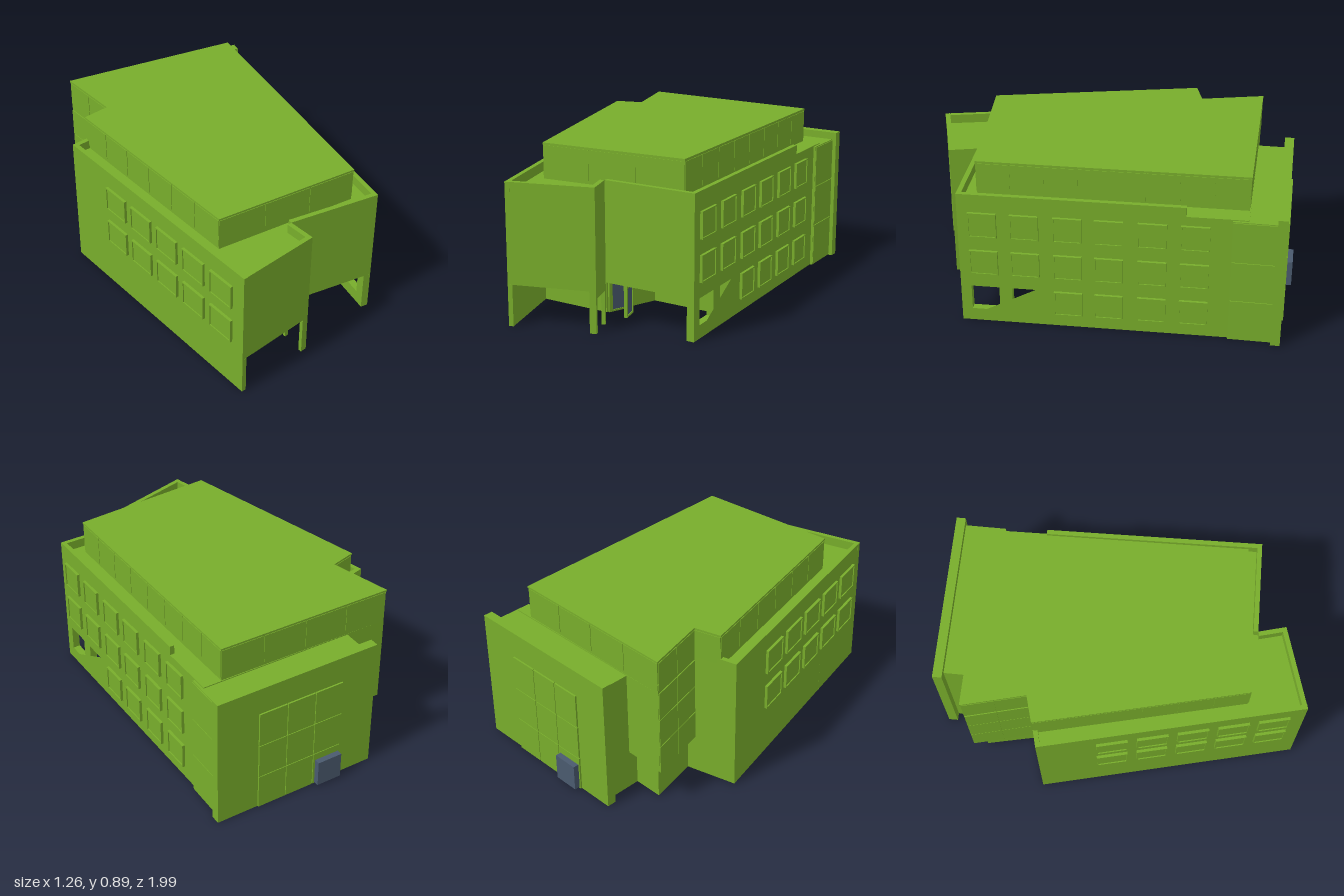
import * as THREE from 'three';

const green = new THREE.MeshStandardMaterial({ color: 0x78ad2b });
const slate = new THREE.MeshStandardMaterial({ color: 0x4a5a6e });

export function createModel() {
  const model = new THREE.Group();

  const add = (name, geometry, parent = model, material = green) => {
    const mesh = new THREE.Mesh(geometry, material);
    mesh.name = name;
    parent.add(mesh);
    return mesh;
  };

  // Vertical prism over a plan outline of [x, z] corners
  const prism = (name, plan, y0, y1) => {
    const shape = new THREE.Shape(plan.map(([x, z]) => new THREE.Vector2(x, -z)));
    const g = new THREE.ExtrudeGeometry(shape, { depth: y1 - y0, bevelEnabled: false });
    g.rotateX(-Math.PI / 2).translate(0, y0, 0);
    return add(name, g);
  };

  const box = (name, x0, x1, y0, y1, z0, z1, material) =>
    add(name, new THREE.BoxGeometry(x1 - x0, y1 - y0, z1 - z0)
      .translate((x0 + x1) / 2, (y0 + y1) / 2, (z0 + z1) / 2), model, material);

  // Group whose local x runs along a wall line and local z points outward
  const along = (name, a, b) => {
    const g = new THREE.Group();
    g.name = name;
    g.position.set(a[0], 0, a[1]);
    g.rotation.y = Math.atan2(a[1] - b[1], b[0] - a[0]);
    g.userData.length = Math.hypot(b[0] - a[0], b[1] - a[1]);
    model.add(g);
    return g;
  };

  // Flat piece in a wall frame with optional rectangular holes [x0, x1, y0, y1]
  const rect = (P, x0, x1, y0, y1) =>
    new P([[x0, y0], [x1, y0], [x1, y1], [x0, y1]].map(p => new THREE.Vector2(...p)));
  const slab = (parent, name, r, z0, z1, holes = [], material = green) => {
    const shape = rect(THREE.Shape, ...r);
    holes.forEach(h => shape.holes.push(rect(THREE.Path, ...h)));
    const g = new THREE.ExtrudeGeometry(shape, { depth: z1 - z0, bevelEnabled: false });
    return add(name, g.translate(0, 0, z0), parent, material);
  };

  // Framed window with a slightly sunken pane
  const windowAt = (parent, x0, x1, y0, y1) => {
    const f = 0.007;
    slab(parent, 'windowFrame', [x0, x1, y0, y1], -0.005, 0.015,
      [[x0 + f, x1 - f, y0 + f, y1 - f]]);
    slab(parent, 'windowPane', [x0 + f, x1 - f, y0 + f, y1 - f], -0.005, 0.009);
  };

  // Grid of glass panels along a wall line
  const glazing = (name, a, b, y0, y1, cols, rows, out = 0.005) => {
    const g = along(name, a, b), w = g.userData.length / cols, h = (y1 - y0) / rows, gap = 0.002;
    for (let i = 0; i < cols; i++) for (let j = 0; j < rows; j++)
      slab(g, 'glassPanel', [i * w + gap, (i + 1) * w - gap,
        y0 + j * h + gap, y0 + (j + 1) * h - gap], -0.002, out);
  };

  // Plan corners of the main block
  const W = [-0.63, -0.38], S = [-0.29, 0.99], T = [0.15, 0.855], N = [0.11, 0.71];
  const E = [0.615, 0.70], B = [0.582, -0.69], C = [-0.40, -0.44], D = [-0.485, -0.77];
  const eastAt = z => [E[0] + (B[0] - E[0]) * (E[1] - z) / (E[1] - B[1]), z];

  // Upper floors and the set-back ground floor
  prism('upperFloors', [W, S, T, N, E, B, [0.582, -0.77], D, C], 0.22, 0.70);
  prism('groundFloor', [W, [-0.394, 0.57], [0.02, 0.57], [0.14, 0.29], eastAt(0.29), B,
    [0.582, -0.77], [-0.26, -0.77], [-0.26, -0.72], [-0.42, -0.72], [-0.36, -0.45], C], 0, 0.22);

  // Parapets
  [[C, W], [W, S], [S, T], [T, N], [N, E], [E, eastAt(-0.46)]].forEach(([a, b]) => {
    const g = along('parapet', a, b);
    slab(g, 'parapetWall', [0, g.userData.length, 0.70, 0.75], -0.025, 0);
  });

  // Walls carrying the front overhang
  const west = along('westWall', W, S);
  const L = west.userData.length;
  slab(west, 'westGroundWall', [L - 0.44, L, 0, 0.22], -0.025, 0);
  const wing = along('wingLeg', S, T);
  slab(wing, 'wingLegPier', [wing.userData.length - 0.035, wing.userData.length, 0, 0.22], -0.02, 0);
  const side = along('wingSide', T, N);
  slab(side, 'wingSideLintel', [0, side.userData.length, 0.18, 0.22], -0.02, 0);
  slab(side, 'wingSidePost', [side.userData.length - 0.015, side.userData.length, 0, 0.18], -0.02, 0);

  // East wall: ground-floor part with two open windows, then rows of windows
  const east = along('eastWall', E, B);
  const starts = [0.055, 0.27, 0.49, 0.70, 0.92, 1.135];
  const rows = [0.07, 0.29, 0.51];
  const openings = starts.slice(0, 2).map(s => [s, s + 0.147, 0.07, 0.21]);
  slab(east, 'eastGroundWall', [0, 0.412, 0, 0.22], -0.04, 0, openings);
  rows.forEach((y, r) => starts.forEach((s, i) => {
    if (r > 0 || i > 1) windowAt(east, s, s + 0.147, y, y + 0.14);
  }));

  // West wall: two rows of five windows
  rows.slice(1).forEach(y => {
    for (let i = 0; i < 5; i++) {
      const s = 0.31 + i * 0.214;
      windowAt(west, s, s + 0.165, y, y + 0.14);
    }
  });

  // Entrance: framed door in the angled recess and a second door by a post
  const entry = along('entrance', [0.02, 0.57], [0.14, 0.29]);
  slab(entry, 'entranceFrame', [0.01, 0.14, 0, 0.19], -0.005, 0.012, [[0.03, 0.12, 0.01, 0.165]]);
  slab(entry, 'entranceDoor', [0.03, 0.12, 0.01, 0.165], -0.005, 0.008, [], slate);
  const porch = along('porchDoor', [0.15, 0.58], [0.135, 0.51]);
  slab(porch, 'porchDoorFrame', [-0.01, 0.082, 0, 0.18], -0.012, 0.006, [[0, 0.072, 0.01, 0.155]]);
  slab(porch, 'porchDoorLeaf', [0, 0.072, 0.01, 0.155], -0.008, 0.002, [], slate);

  // Penthouse with glazed sides and a thin roof
  const P = [[-0.54, -0.40], [-0.275, 0.685], [0.51, 0.615], [0.48, -0.765], D, C];
  prism('penthouse', P, 0.70, 0.88);
  prism('penthouseRoof', P.map(([x, z]) => [x * 1.006, z * 1.006]), 0.878, 0.888);
  [[0, 1, 6], [1, 2, 3], [2, 3, 8], [3, 4, 4], [4, 5, 2], [5, 0, 1]].forEach(([i, j, n]) =>
    glazing('penthouseGlazing', P[i], P[j], 0.715, 0.876, n, 1, 0.003));

  // Glazed bay under the penthouse at the back
  glazing('bayGlazing', D, C, 0.215, 0.70, 2, 3);

  // Rear stair block, its corner glazing and the tall back wall
  box('rearBlock', -0.26, 0.595, 0, 0.695, -0.92, -0.69);
  glazing('rearSideGlazing', [0.595, -0.69], [0.595, -0.91], 0.01, 0.692, 1, 3);
  box('backWall', -0.30, 0.62, 0, 0.735, -0.96, -0.91);
  glazing('backGlazing', [0.39, -0.96], [-0.10, -0.96], 0, 0.59, 3, 3, 0.009);
  box('backDoor', -0.09, 0.05, 0.01, 0.155, -1.0, -0.96, slate);

  return model;
}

• About this task: Give back the records above word for word, minus any image they hold.

• Exercise answer:
import * as THREE from 'three';

const green = new THREE.MeshStandardMaterial({ color: 0x78ad2b });
const slate = new THREE.MeshStandardMaterial({ color: 0x4a5a6e });

export function createModel() {
  const model = new THREE.Group();

  const add = (name, geometry, parent = model, material = green) => {
    const mesh = new THREE.Mesh(geometry, material);
    mesh.name = name;
    parent.add(mesh);
    return mesh;
  };

  // Vertical prism over a plan outline of [x, z] corners
  const prism = (name, plan, y0, y1) => {
    const shape = new THREE.Shape(plan.map(([x, z]) => new THREE.Vector2(x, -z)));
    const g = new THREE.ExtrudeGeometry(shape, { depth: y1 - y0, bevelEnabled: false });
    g.rotateX(-Math.PI / 2).translate(0, y0, 0);
    return add(name, g);
  };

  const box = (name, x0, x1, y0, y1, z0, z1, material) =>
    add(name, new THREE.BoxGeometry(x1 - x0, y1 - y0, z1 - z0)
      .translate((x0 + x1) / 2, (y0 + y1) / 2, (z0 + z1) / 2), model, material);

  // Group whose local x runs along a wall line and local z points outward
  const along = (name, a, b) => {
    const g = new THREE.Group();
    g.name = name;
    g.position.set(a[0], 0, a[1]);
    g.rotation.y = Math.atan2(a[1] - b[1], b[0] - a[0]);
    g.userData.length = Math.hypot(b[0] - a[0], b[1] - a[1]);
    model.add(g);
    return g;
  };

  // Flat piece in a wall frame with optional rectangular holes [x0, x1, y0, y1]
  const rect = (P, x0, x1, y0, y1) =>
    new P([[x0, y0], [x1, y0], [x1, y1], [x0, y1]].map(p => new THREE.Vector2(...p)));
  const slab = (parent, name, r, z0, z1, holes = [], material = green) => {
    const shape = rect(THREE.Shape, ...r);
    holes.forEach(h => shape.holes.push(rect(THREE.Path, ...h)));
    const g = new THREE.ExtrudeGeometry(shape, { depth: z1 - z0, bevelEnabled: false });
    return add(name, g.translate(0, 0, z0), parent, material);
  };

  // Framed window with a slightly sunken pane
  const windowAt = (parent, x0, x1, y0, y1) => {
    const f = 0.007;
    slab(parent, 'windowFrame', [x0, x1, y0, y1], -0.005, 0.015,
      [[x0 + f, x1 - f, y0 + f, y1 - f]]);
    slab(parent, 'windowPane', [x0 + f, x1 - f, y0 + f, y1 - f], -0.005, 0.009);
  };

  // Grid of glass panels along a wall line
  const glazing = (name, a, b, y0, y1, cols, rows, out = 0.005) => {
    const g = along(name, a, b), w = g.userData.length / cols, h = (y1 - y0) / rows, gap = 0.002;
    for (let i = 0; i < cols; i++) for (let j = 0; j < rows; j++)
      slab(g, 'glassPanel', [i * w + gap, (i + 1) * w - gap,
        y0 + j * h + gap, y0 + (j + 1) * h - gap], -0.002, out);
  };

  // Plan corners of the main block
  const W = [-0.63, -0.38], S = [-0.29, 0.99], T = [0.15, 0.855], N = [0.11, 0.71];
  const E = [0.615, 0.70], B = [0.582, -0.69], C = [-0.40, -0.44], D = [-0.485, -0.77];
  const eastAt = z => [E[0] + (B[0] - E[0]) * (E[1] - z) / (E[1] - B[1]), z];

  // Upper floors and the set-back ground floor
  prism('upperFloors', [W, S, T, N, E, B, [0.582, -0.77], D, C], 0.22, 0.70);
  prism('groundFloor', [W, [-0.394, 0.57], [0.02, 0.57], [0.14, 0.29], eastAt(0.29), B,
    [0.582, -0.77], [-0.26, -0.77], [-0.26, -0.72], [-0.42, -0.72], [-0.36, -0.45], C], 0, 0.22);

  // Parapets
  [[C, W], [W, S], [S, T], [T, N], [N, E], [E, eastAt(-0.46)]].forEach(([a, b]) => {
    const g = along('parapet', a, b);
    slab(g, 'parapetWall', [0, g.userData.length, 0.70, 0.75], -0.025, 0);
  });

  // Walls carrying the front overhang
  const west = along('westWall', W, S);
  const L = west.userData.length;
  slab(west, 'westGroundWall', [L - 0.44, L, 0, 0.22], -0.025, 0);
  const wing = along('wingLeg', S, T);
  slab(wing, 'wingLegPier', [wing.userData.length - 0.035, wing.userData.length, 0, 0.22], -0.02, 0);
  const side = along('wingSide', T, N);
  slab(side, 'wingSideLintel', [0, side.userData.length, 0.18, 0.22], -0.02, 0);
  slab(side, 'wingSidePost', [side.userData.length - 0.015, side.userData.length, 0, 0.18], -0.02, 0);

  // East wall: ground-floor part with two open windows, then rows of windows
  const east = along('eastWall', E, B);
  const starts = [0.055, 0.27, 0.49, 0.70, 0.92, 1.135];
  const rows = [0.07, 0.29, 0.51];
  const openings = starts.slice(0, 2).map(s => [s, s + 0.147, 0.07, 0.21]);
  slab(east, 'eastGroundWall', [0, 0.412, 0, 0.22], -0.04, 0, openings);
  rows.forEach((y, r) => starts.forEach((s, i) => {
    if (r > 0 || i > 1) windowAt(east, s, s + 0.147, y, y + 0.14);
  }));

  // West wall: two rows of five windows
  rows.slice(1).forEach(y => {
    for (let i = 0; i < 5; i++) {
      const s = 0.31 + i * 0.214;
      windowAt(west, s, s + 0.165, y, y + 0.14);
    }
  });

  // Entrance: framed door in the angled recess and a second door by a post
  const entry = along('entrance', [0.02, 0.57], [0.14, 0.29]);
  slab(entry, 'entranceFrame', [0.01, 0.14, 0, 0.19], -0.005, 0.012, [[0.03, 0.12, 0.01, 0.165]]);
  slab(entry, 'entranceDoor', [0.03, 0.12, 0.01, 0.165], -0.005, 0.008, [], slate);
  const porch = along('porchDoor', [0.15, 0.58], [0.135, 0.51]);
  slab(porch, 'porchDoorFrame', [-0.01, 0.082, 0, 0.18], -0.012, 0.006, [[0, 0.072, 0.01, 0.155]]);
  slab(porch, 'porchDoorLeaf', [0, 0.072, 0.01, 0.155], -0.008, 0.002, [], slate);

  // Penthouse with glazed sides and a thin roof
  const P = [[-0.54, -0.40], [-0.275, 0.685], [0.51, 0.615], [0.48, -0.765], D, C];
  prism('penthouse', P, 0.70, 0.88);
  prism('penthouseRoof', P.map(([x, z]) => [x * 1.006, z * 1.006]), 0.878, 0.888);
  [[0, 1, 6], [1, 2, 3], [2, 3, 8], [3, 4, 4], [4, 5, 2], [5, 0, 1]].forEach(([i, j, n]) =>
    glazing('penthouseGlazing', P[i], P[j], 0.715, 0.876, n, 1, 0.003));

  // Glazed bay under the penthouse at the back
  glazing('bayGlazing', D, C, 0.215, 0.70, 2, 3);

  // Rear stair block, its corner glazing and the tall back wall
  box('rearBlock', -0.26, 0.595, 0, 0.695, -0.92, -0.69);
  glazing('rearSideGlazing', [0.595, -0.69], [0.595, -0.91], 0.01, 0.692, 1, 3);
  box('backWall', -0.30, 0.62, 0, 0.735, -0.96, -0.91);
  glazing('backGlazing', [0.39, -0.96], [-0.10, -0.96], 0, 0.59, 3, 3, 0.009);
  box('backDoor', -0.09, 0.05, 0.01, 0.155, -1.0, -0.96, slate);

  return model;
}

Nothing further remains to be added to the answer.